LISTED ENTRIES Start Marker

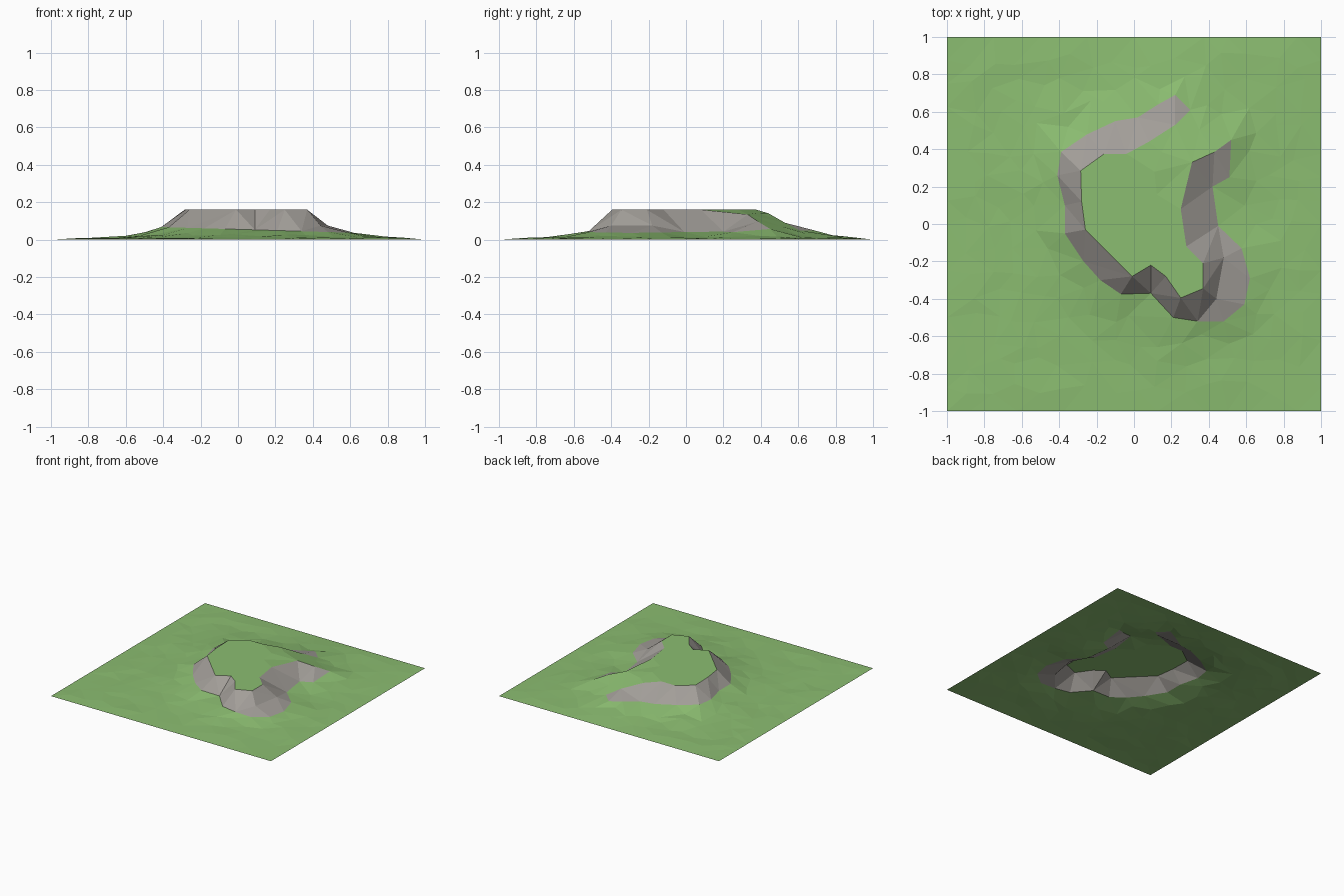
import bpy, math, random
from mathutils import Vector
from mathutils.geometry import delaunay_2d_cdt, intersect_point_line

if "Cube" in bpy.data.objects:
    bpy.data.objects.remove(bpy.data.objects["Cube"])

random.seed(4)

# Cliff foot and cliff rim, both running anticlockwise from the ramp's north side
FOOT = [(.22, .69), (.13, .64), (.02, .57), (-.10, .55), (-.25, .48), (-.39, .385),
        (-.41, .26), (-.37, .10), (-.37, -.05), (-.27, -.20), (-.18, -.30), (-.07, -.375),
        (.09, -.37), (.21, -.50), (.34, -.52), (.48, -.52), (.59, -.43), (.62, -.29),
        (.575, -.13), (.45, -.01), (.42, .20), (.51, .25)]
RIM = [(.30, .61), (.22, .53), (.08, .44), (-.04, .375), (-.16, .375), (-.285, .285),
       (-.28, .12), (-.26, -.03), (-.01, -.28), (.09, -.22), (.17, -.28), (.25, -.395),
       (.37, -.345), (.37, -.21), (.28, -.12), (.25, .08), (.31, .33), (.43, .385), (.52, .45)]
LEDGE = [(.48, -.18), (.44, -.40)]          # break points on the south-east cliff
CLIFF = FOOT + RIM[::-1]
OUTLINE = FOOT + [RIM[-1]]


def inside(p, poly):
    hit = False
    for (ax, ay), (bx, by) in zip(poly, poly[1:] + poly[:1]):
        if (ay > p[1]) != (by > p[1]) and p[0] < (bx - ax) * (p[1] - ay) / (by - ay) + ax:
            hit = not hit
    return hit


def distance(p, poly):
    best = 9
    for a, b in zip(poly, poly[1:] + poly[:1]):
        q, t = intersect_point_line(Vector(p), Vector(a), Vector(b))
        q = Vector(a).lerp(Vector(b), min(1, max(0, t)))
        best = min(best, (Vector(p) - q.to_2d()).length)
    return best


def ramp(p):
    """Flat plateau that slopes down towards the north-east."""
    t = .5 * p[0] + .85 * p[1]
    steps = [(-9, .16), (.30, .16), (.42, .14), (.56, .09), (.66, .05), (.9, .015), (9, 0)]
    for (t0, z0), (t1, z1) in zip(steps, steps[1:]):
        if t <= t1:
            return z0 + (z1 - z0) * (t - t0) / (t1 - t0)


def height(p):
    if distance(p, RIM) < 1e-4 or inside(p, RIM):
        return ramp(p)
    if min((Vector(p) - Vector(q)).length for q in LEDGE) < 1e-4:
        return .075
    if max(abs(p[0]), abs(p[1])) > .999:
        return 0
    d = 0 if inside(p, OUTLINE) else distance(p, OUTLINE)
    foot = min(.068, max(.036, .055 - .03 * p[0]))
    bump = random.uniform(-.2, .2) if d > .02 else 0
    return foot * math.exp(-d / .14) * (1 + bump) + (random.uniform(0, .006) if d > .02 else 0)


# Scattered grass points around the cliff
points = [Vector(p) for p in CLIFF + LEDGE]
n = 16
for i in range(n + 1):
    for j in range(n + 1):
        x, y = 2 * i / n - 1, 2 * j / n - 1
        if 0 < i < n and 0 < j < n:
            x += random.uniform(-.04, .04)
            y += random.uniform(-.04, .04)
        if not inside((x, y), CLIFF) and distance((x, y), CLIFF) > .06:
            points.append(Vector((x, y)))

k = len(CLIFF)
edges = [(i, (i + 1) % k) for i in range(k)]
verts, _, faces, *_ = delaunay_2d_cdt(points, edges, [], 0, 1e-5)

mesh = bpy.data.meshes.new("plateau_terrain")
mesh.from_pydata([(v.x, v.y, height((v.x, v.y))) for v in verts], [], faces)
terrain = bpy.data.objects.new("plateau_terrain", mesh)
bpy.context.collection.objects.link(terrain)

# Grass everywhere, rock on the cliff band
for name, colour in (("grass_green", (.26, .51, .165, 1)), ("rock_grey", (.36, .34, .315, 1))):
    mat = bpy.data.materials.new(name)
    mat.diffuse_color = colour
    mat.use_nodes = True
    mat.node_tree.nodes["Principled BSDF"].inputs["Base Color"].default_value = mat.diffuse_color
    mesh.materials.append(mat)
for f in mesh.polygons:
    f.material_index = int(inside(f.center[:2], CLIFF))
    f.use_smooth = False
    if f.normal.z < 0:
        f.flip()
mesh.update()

LISTED ENTRIES End Marker

▶ **TASK TO COMPLETE**: Please give back exactly the lines of this listing beginning at the line with "return best" and ending with the line with "k = len(CLIFF)", both included, and nothing else.

▶ **TASK SOLUTION**:
    return best


def ramp(p):
    """Flat plateau that slopes down towards the north-east."""
    t = .5 * p[0] + .85 * p[1]
    steps = [(-9, .16), (.30, .16), (.42, .14), (.56, .09), (.66, .05), (.9, .015), (9, 0)]
    for (t0, z0), (t1, z1) in zip(steps, steps[1:]):
        if t <= t1:
            return z0 + (z1 - z0) * (t - t0) / (t1 - t0)


def height(p):
    if distance(p, RIM) < 1e-4 or inside(p, RIM):
        return ramp(p)
    if min((Vector(p) - Vector(q)).length for q in LEDGE) < 1e-4:
        return .075
    if max(abs(p[0]), abs(p[1])) > .999:
        return 0
    d = 0 if inside(p, OUTLINE) else distance(p, OUTLINE)
    foot = min(.068, max(.036, .055 - .03 * p[0]))
    bump = random.uniform(-.2, .2) if d > .02 else 0
    return foot * math.exp(-d / .14) * (1 + bump) + (random.uniform(0, .006) if d > .02 else 0)


# Scattered grass points around the cliff
points = [Vector(p) for p in CLIFF + LEDGE]
n = 16
for i in range(n + 1):
    for j in range(n + 1):
        x, y = 2 * i / n - 1, 2 * j / n - 1
        if 0 < i < n and 0 < j < n:
            x += random.uniform(-.04, .04)
            y += random.uniform(-.04, .04)
        if not inside((x, y), CLIFF) and distance((x, y), CLIFF) > .06:
            points.append(Vector((x, y)))

k = len(CLIFF)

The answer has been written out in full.